What to produce: Copy each line of the material in which the word "bands" appears.

Data shown:
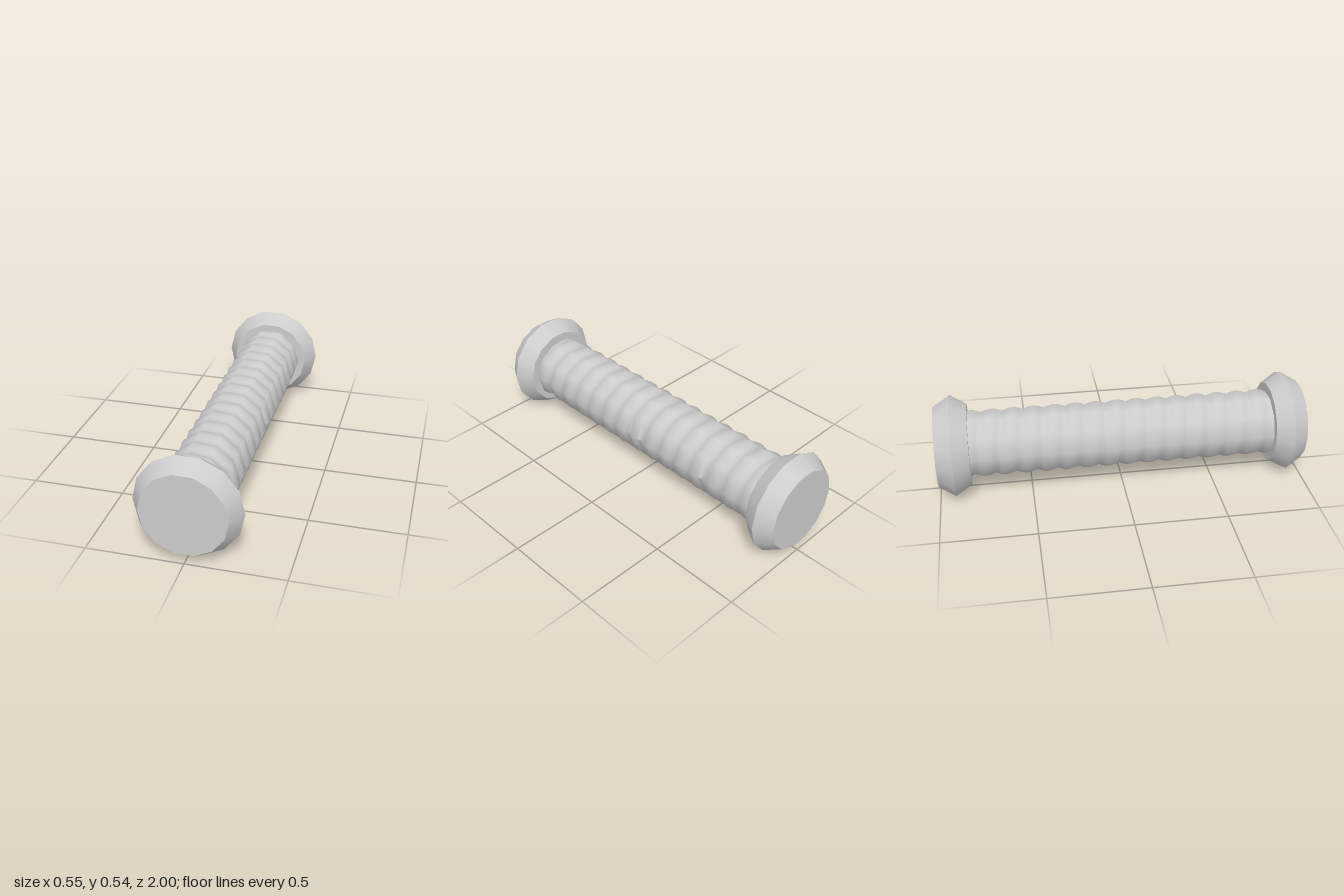
import * as THREE from 'three';
import { mergeGeometries, mergeVertices } from 'three/addons/utils/BufferGeometryUtils.js';

const CENTER_Y = 0.27;

// Bevelled end cap: each band is its own lathe so edges between bands stay sharp
function capGeometry() {
  const h = 0.0875;
  const profile = [[0, -h], [0.22, -h], [0.275, 0], [0.22, h], [0, h]].map(([r, y]) => new THREE.Vector2(r, y));
  const bands = [];
  for (let i = 0; i < profile.length - 1; i++) {
    bands.push(new THREE.LatheGeometry([profile[i], profile[i + 1]], 14, Math.PI / 2));
  }
  return mergeGeometries(bands).rotateX(Math.PI / 2);
}

// Ten-sided shaft with one rounded rib winding along it; ends are hidden in the caps
function gripGeometry() {
  const pitch = 0.1125, turns = 16, samples = 6;
  const geo = new THREE.CylinderGeometry(1, 1, 1, 10, turns * samples, true);
  const pos = geo.attributes.position, uv = geo.attributes.uv;
  for (let i = 0; i < pos.count; i++) {
    const angle = uv.getX(i) * Math.PI * 2;
    const t = uv.getY(i) * turns;
    const r = 0.17 + 0.015 * Math.abs(Math.sin(Math.PI * t));
    const z = -0.84 + pitch * (t - uv.getX(i));
    pos.setXYZ(i, r * Math.cos(angle), r * Math.sin(angle), z);
  }
  geo.deleteAttribute('uv');
  geo.deleteAttribute('normal');
  const welded = mergeVertices(geo, 1e-4);
  welded.computeVertexNormals();
  return welded;
}

export function createModel() {
  const group = new THREE.Group();
  group.name = 'ribbedBar';
  const grey = new THREE.MeshStandardMaterial({ color: 0xcccccc });
  grey.name = 'light grey';

  const add = (name, geometry, z) => {
    const mesh = new THREE.Mesh(geometry, grey);
    mesh.name = name;
    mesh.position.set(0, CENTER_Y, z);
    group.add(mesh);
  };

  const cap = capGeometry();
  add('frontCap', cap, 0.9125);
  add('backCap', cap, -0.9125);
  add('ribbedShaft', gripGeometry(), 0);
  return group;
}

Result of this exercise:
// Bevelled end cap: each band is its own lathe so edges between bands stay sharp
  const bands = [];
    bands.push(new THREE.LatheGeometry([profile[i], profile[i + 1]], 14, Math.PI / 2));
  return mergeGeometries(bands).rotateX(Math.PI / 2);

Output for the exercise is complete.